- _Directions for this task_: Without including the pictures, copy out every line below.
Extracted data Block Start
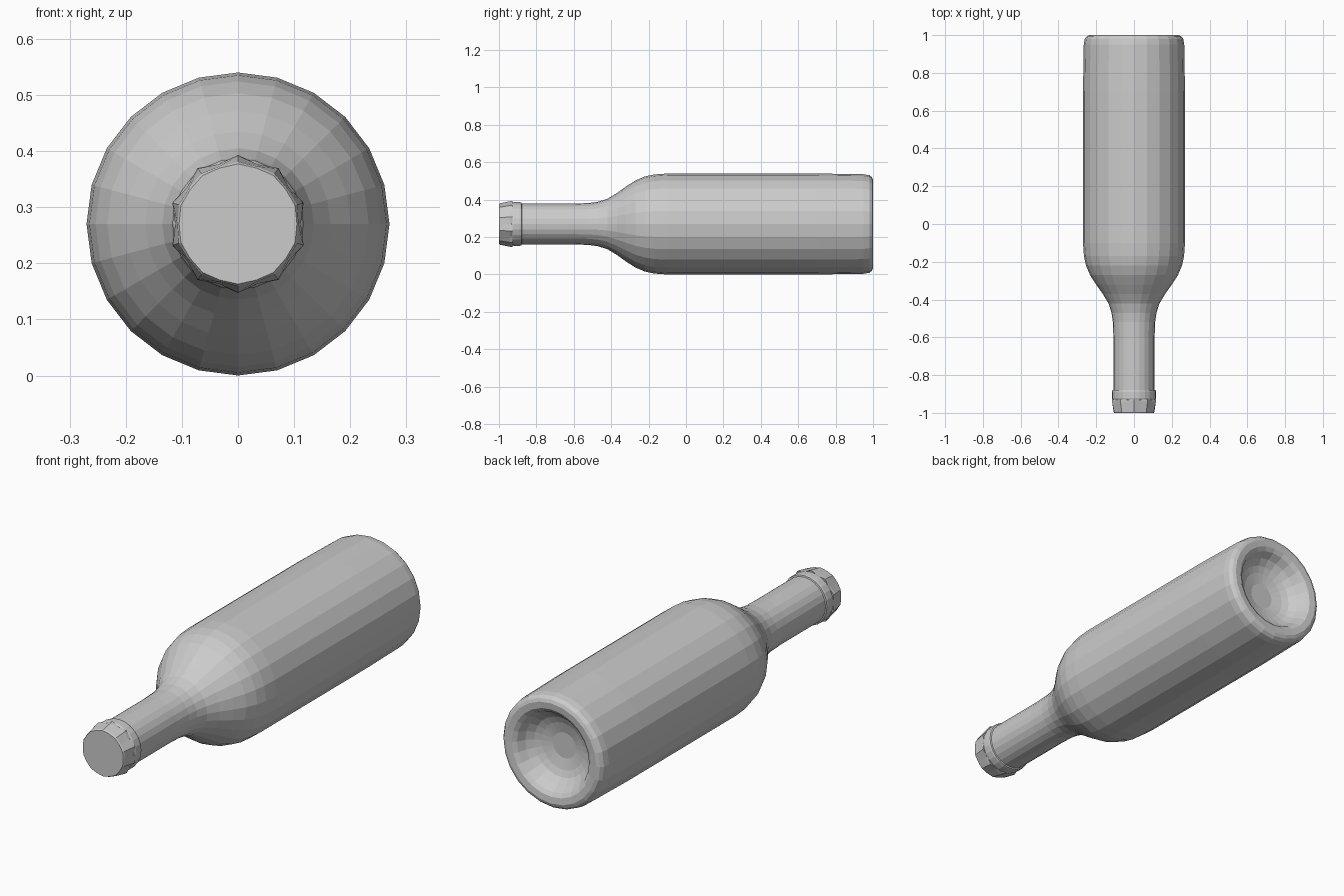
import bpy
import bmesh
from math import sin, cos, pi

default = bpy.data.objects.get("Cube")
if default:
    bpy.data.objects.remove(default, do_unlink=True)

AXIS_HEIGHT = 0.27


def lathe(name, profile, sides, start_cap=False, end_cap=False):
    """Sweep (y, radius, valley radius) rings round the long axis; tips and valleys alternate."""
    bm = bmesh.new()
    rings = []
    for y, *radii in profile:
        ring = []
        for i in range(sides):
            a = pi / 2 + 2 * pi * i / sides
            r = radii[i % len(radii)]
            ring.append(bm.verts.new((r * cos(a), y, AXIS_HEIGHT + r * sin(a))))
        rings.append(ring)
    for a, b in zip(rings, rings[1:]):
        for i in range(sides):
            j = (i + 1) % sides
            bm.faces.new((a[i], a[j], b[j], b[i]))
    if start_cap:
        bm.faces.new(rings[0])
    if end_cap:
        bm.faces.new(rings[-1])
    bmesh.ops.recalc_face_normals(bm, faces=bm.faces)
    mesh = bpy.data.meshes.new(name)
    bm.to_mesh(mesh)
    bm.free()
    obj = bpy.data.objects.new(name, mesh)
    bpy.context.collection.objects.link(obj)
    return obj


# Bottle: lip, neck, shoulder, body, rounded heel and hollow base
bottle_profile = [
    (-0.94, 0.106), (-0.93, 0.114), (-0.92, 0.117), (-0.89, 0.117), (-0.88, 0.115),
    (-0.878, 0.109), (-0.60, 0.109), (-0.52, 0.112), (-0.47, 0.119),
    (-0.42, 0.135), (-0.37, 0.165), (-0.32, 0.201), (-0.27, 0.233),
    (-0.22, 0.254), (-0.17, 0.265), (-0.10, 0.27), (0.70, 0.27),
    (0.95, 0.266), (0.98, 0.261), (0.994, 0.25), (1.0, 0.235),
    (0.997, 0.205), (0.985, 0.187), (0.95, 0.168), (0.925, 0.14),
    (0.912, 0.11), (0.90, 0.06),
]
lathe("bottle", bottle_profile, 24, start_cap=True, end_cap=True)

# Crimped cap: ten flared tips around the mouth
cap_profile = [(-0.928, 0.123, 0.112), (-0.94, 0.122, 0.112),
               (-0.994, 0.111, 0.108), (-1.0, 0.107, 0.105)]
lathe("crimped_cap", cap_profile, 20, start_cap=True, end_cap=True)
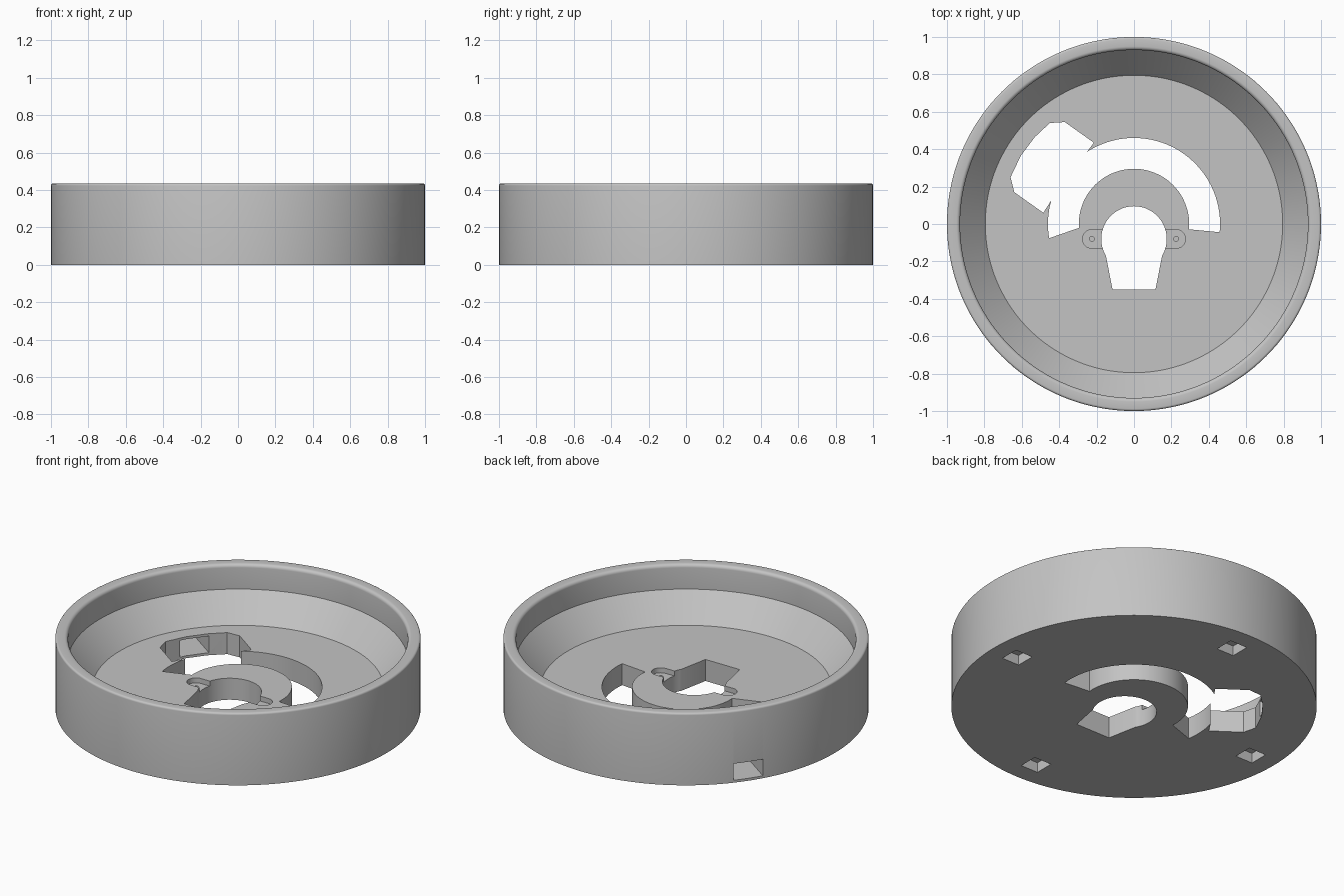
import bpy, bmesh
from math import sin, cos, radians, pi
from mathutils import Matrix

cube = bpy.data.objects.get("Cube")
if cube:
    bpy.data.objects.remove(cube, do_unlink=True)

FLOOR = 0.13
TOP = 0.435

grey = bpy.data.materials.new("plain grey")
grey.use_nodes = True
grey.diffuse_color = (0.55, 0.55, 0.55, 1)
grey.node_tree.nodes["Principled BSDF"].inputs["Base Color"].default_value = grey.diffuse_color


def finish(bm, name):
    bmesh.ops.recalc_face_normals(bm, faces=bm.faces)
    mesh = bpy.data.meshes.new(name)
    bm.to_mesh(mesh)
    bm.free()
    obj = bpy.data.objects.new(name, mesh)
    bpy.context.collection.objects.link(obj)
    mesh.materials.append(grey)
    return obj


def arc(r, start, end, steps, cx=0, cy=0):
    angles = [radians(start + (end - start) * i / steps) for i in range(steps + 1)]
    return [(cx + r * cos(a), cy + r * sin(a)) for a in angles]


def prism(name, outline, low, high):
    bm = bmesh.new()
    base = bm.faces.new([bm.verts.new((x, y, low)) for x, y in outline])
    grown = bmesh.ops.extrude_face_region(bm, geom=[base])["geom"]
    verts = [v for v in grown if isinstance(v, bmesh.types.BMVert)]
    bmesh.ops.translate(bm, verts=verts, vec=(0, 0, high - low))
    return finish(bm, name)


def block(name, size, place, turn=0):
    bm = bmesh.new()
    matrix = Matrix.Rotation(turn, 4, "Z") @ Matrix.Translation(place) @ Matrix.Diagonal((*size, 1))
    bmesh.ops.create_cube(bm, size=1, matrix=matrix)
    return finish(bm, name)


def lathe(name, profile, steps):
    bm = bmesh.new()
    rings = []
    for r, z in profile:
        rings.append([bm.verts.new((r * cos(2 * pi * i / steps), r * sin(2 * pi * i / steps), z))
                      for i in range(steps)])
    for a, b in zip(rings, rings[1:]):
        for i in range(steps):
            j = (i + 1) % steps
            bm.faces.new((a[i], a[j], b[j], b[i]))
    bm.faces.new(rings[0])
    bm.faces.new(rings[-1])
    return finish(bm, name)


# Round dish with softened rim and sloping inner wall
rim_out = arc(0.012, 0, 90, 4, 0.988, TOP - 0.012)
rim_in = arc(0.02, 90, 180, 5, 0.95, TOP - 0.02)
dish = lathe("round_housing", [(1, 0)] + rim_out + rim_in + [(0.93, 0.286), (0.795, FLOOR)], 144)

cutters = []

# Curved slot and the angular pocket joined to it
slot = arc(0.46, -5.5, 189.5, 72) + arc(0.295, 184, -5.5, 60)
cutters.append(prism("slot_cutter", slot, -0.1, 0.3))
pocket = [(-0.44, 0.13), (-0.255, 0.38), (-0.215, 0.435), (-0.37, 0.545), (-0.45, 0.54),
          (-0.53, 0.465), (-0.605, 0.365), (-0.66, 0.25), (-0.64, 0.17), (-0.485, 0.06)]
cutters.append(prism("pocket_cutter", pocket, -0.1, 0.3))

# Keyhole opening
keyhole = arc(0.175, -31, 211, 56, 0, -0.08) + [(-0.115, -0.35), (0.115, -0.35)]
cutters.append(prism("keyhole_cutter", keyhole, -0.1, 0.3))

# Cable tunnel through the outer wall
cutters.append(block("tunnel_cutter", (0.5, 0.17, 0.1), (0.87, 0, 0.065), radians(145)))

# Recessed screw tabs with small screw holes
for side in (-1, 1):
    x = 0.225 * side
    tab = arc(0.05, 90, 270, 16, -0.225, -0.08) + [(-0.14, -0.13), (-0.14, -0.03)]
    tab = [(-side * px, py) for px, py in tab]
    cutters.append(prism("tab_cutter", tab, FLOOR - 0.03, 0.3))
    cutters.append(prism("screw_cutter", arc(0.013, 0, 345, 23, x, -0.08), 0.03, 0.28))

# Square foot recesses in the underside
for k in range(4):
    cutters.append(block("foot_cutter", (0.115, 0.115, 0.16), (0.834, 0, -0.02), k * pi / 2))

# Cut every opening, then discard the helpers
bpy.ops.object.select_all(action="DESELECT")
bpy.context.view_layer.objects.active = dish
dish.select_set(True)
for cutter in cutters:
    cutter.hide_render = True
    mod = dish.modifiers.new("cut", "BOOLEAN")
    mod.operation = "DIFFERENCE"
    mod.solver = "EXACT"
    mod.object = cutter
    bpy.ops.object.modifier_apply(modifier=mod.name)
    bpy.data.objects.remove(cutter, do_unlink=True)

bpy.ops.object.shade_smooth_by_angle(angle=radians(30))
Extracted data Block End
- _Reply_:
import bpy
import bmesh
from math import sin, cos, pi

default = bpy.data.objects.get("Cube")
if default:
    bpy.data.objects.remove(default, do_unlink=True)

AXIS_HEIGHT = 0.27


def lathe(name, profile, sides, start_cap=False, end_cap=False):
    """Sweep (y, radius, valley radius) rings round the long axis; tips and valleys alternate."""
    bm = bmesh.new()
    rings = []
    for y, *radii in profile:
        ring = []
        for i in range(sides):
            a = pi / 2 + 2 * pi * i / sides
            r = radii[i % len(radii)]
            ring.append(bm.verts.new((r * cos(a), y, AXIS_HEIGHT + r * sin(a))))
        rings.append(ring)
    for a, b in zip(rings, rings[1:]):
        for i in range(sides):
            j = (i + 1) % sides
            bm.faces.new((a[i], a[j], b[j], b[i]))
    if start_cap:
        bm.faces.new(rings[0])
    if end_cap:
        bm.faces.new(rings[-1])
    bmesh.ops.recalc_face_normals(bm, faces=bm.faces)
    mesh = bpy.data.meshes.new(name)
    bm.to_mesh(mesh)
    bm.free()
    obj = bpy.data.objects.new(name, mesh)
    bpy.context.collection.objects.link(obj)
    return obj


# Bottle: lip, neck, shoulder, body, rounded heel and hollow base
bottle_profile = [
    (-0.94, 0.106), (-0.93, 0.114), (-0.92, 0.117), (-0.89, 0.117), (-0.88, 0.115),
    (-0.878, 0.109), (-0.60, 0.109), (-0.52, 0.112), (-0.47, 0.119),
    (-0.42, 0.135), (-0.37, 0.165), (-0.32, 0.201), (-0.27, 0.233),
    (-0.22, 0.254), (-0.17, 0.265), (-0.10, 0.27), (0.70, 0.27),
    (0.95, 0.266), (0.98, 0.261), (0.994, 0.25), (1.0, 0.235),
    (0.997, 0.205), (0.985, 0.187), (0.95, 0.168), (0.925, 0.14),
    (0.912, 0.11), (0.90, 0.06),
]
lathe("bottle", bottle_profile, 24, start_cap=True, end_cap=True)

# Crimped cap: ten flared tips around the mouth
cap_profile = [(-0.928, 0.123, 0.112), (-0.94, 0.122, 0.112),
               (-0.994, 0.111, 0.108), (-1.0, 0.107, 0.105)]
lathe("crimped_cap", cap_profile, 20, start_cap=True, end_cap=True)
import bpy, bmesh
from math import sin, cos, radians, pi
from mathutils import Matrix

cube = bpy.data.objects.get("Cube")
if cube:
    bpy.data.objects.remove(cube, do_unlink=True)

FLOOR = 0.13
TOP = 0.435

grey = bpy.data.materials.new("plain grey")
grey.use_nodes = True
grey.diffuse_color = (0.55, 0.55, 0.55, 1)
grey.node_tree.nodes["Principled BSDF"].inputs["Base Color"].default_value = grey.diffuse_color


def finish(bm, name):
    bmesh.ops.recalc_face_normals(bm, faces=bm.faces)
    mesh = bpy.data.meshes.new(name)
    bm.to_mesh(mesh)
    bm.free()
    obj = bpy.data.objects.new(name, mesh)
    bpy.context.collection.objects.link(obj)
    mesh.materials.append(grey)
    return obj


def arc(r, start, end, steps, cx=0, cy=0):
    angles = [radians(start + (end - start) * i / steps) for i in range(steps + 1)]
    return [(cx + r * cos(a), cy + r * sin(a)) for a in angles]


def prism(name, outline, low, high):
    bm = bmesh.new()
    base = bm.faces.new([bm.verts.new((x, y, low)) for x, y in outline])
    grown = bmesh.ops.extrude_face_region(bm, geom=[base])["geom"]
    verts = [v for v in grown if isinstance(v, bmesh.types.BMVert)]
    bmesh.ops.translate(bm, verts=verts, vec=(0, 0, high - low))
    return finish(bm, name)


def block(name, size, place, turn=0):
    bm = bmesh.new()
    matrix = Matrix.Rotation(turn, 4, "Z") @ Matrix.Translation(place) @ Matrix.Diagonal((*size, 1))
    bmesh.ops.create_cube(bm, size=1, matrix=matrix)
    return finish(bm, name)


def lathe(name, profile, steps):
    bm = bmesh.new()
    rings = []
    for r, z in profile:
        rings.append([bm.verts.new((r * cos(2 * pi * i / steps), r * sin(2 * pi * i / steps), z))
                      for i in range(steps)])
    for a, b in zip(rings, rings[1:]):
        for i in range(steps):
            j = (i + 1) % steps
            bm.faces.new((a[i], a[j], b[j], b[i]))
    bm.faces.new(rings[0])
    bm.faces.new(rings[-1])
    return finish(bm, name)


# Round dish with softened rim and sloping inner wall
rim_out = arc(0.012, 0, 90, 4, 0.988, TOP - 0.012)
rim_in = arc(0.02, 90, 180, 5, 0.95, TOP - 0.02)
dish = lathe("round_housing", [(1, 0)] + rim_out + rim_in + [(0.93, 0.286), (0.795, FLOOR)], 144)

cutters = []

# Curved slot and the angular pocket joined to it
slot = arc(0.46, -5.5, 189.5, 72) + arc(0.295, 184, -5.5, 60)
cutters.append(prism("slot_cutter", slot, -0.1, 0.3))
pocket = [(-0.44, 0.13), (-0.255, 0.38), (-0.215, 0.435), (-0.37, 0.545), (-0.45, 0.54),
          (-0.53, 0.465), (-0.605, 0.365), (-0.66, 0.25), (-0.64, 0.17), (-0.485, 0.06)]
cutters.append(prism("pocket_cutter", pocket, -0.1, 0.3))

# Keyhole opening
keyhole = arc(0.175, -31, 211, 56, 0, -0.08) + [(-0.115, -0.35), (0.115, -0.35)]
cutters.append(prism("keyhole_cutter", keyhole, -0.1, 0.3))

# Cable tunnel through the outer wall
cutters.append(block("tunnel_cutter", (0.5, 0.17, 0.1), (0.87, 0, 0.065), radians(145)))

# Recessed screw tabs with small screw holes
for side in (-1, 1):
    x = 0.225 * side
    tab = arc(0.05, 90, 270, 16, -0.225, -0.08) + [(-0.14, -0.13), (-0.14, -0.03)]
    tab = [(-side * px, py) for px, py in tab]
    cutters.append(prism("tab_cutter", tab, FLOOR - 0.03, 0.3))
    cutters.append(prism("screw_cutter", arc(0.013, 0, 345, 23, x, -0.08), 0.03, 0.28))

# Square foot recesses in the underside
for k in range(4):
    cutters.append(block("foot_cutter", (0.115, 0.115, 0.16), (0.834, 0, -0.02), k * pi / 2))

# Cut every opening, then discard the helpers
bpy.ops.object.select_all(action="DESELECT")
bpy.context.view_layer.objects.active = dish
dish.select_set(True)
for cutter in cutters:
    cutter.hide_render = True
    mod = dish.modifiers.new("cut", "BOOLEAN")
    mod.operation = "DIFFERENCE"
    mod.solver = "EXACT"
    mod.object = cutter
    bpy.ops.object.modifier_apply(modifier=mod.name)
    bpy.data.objects.remove(cutter, do_unlink=True)

bpy.ops.object.shade_smooth_by_angle(angle=radians(30))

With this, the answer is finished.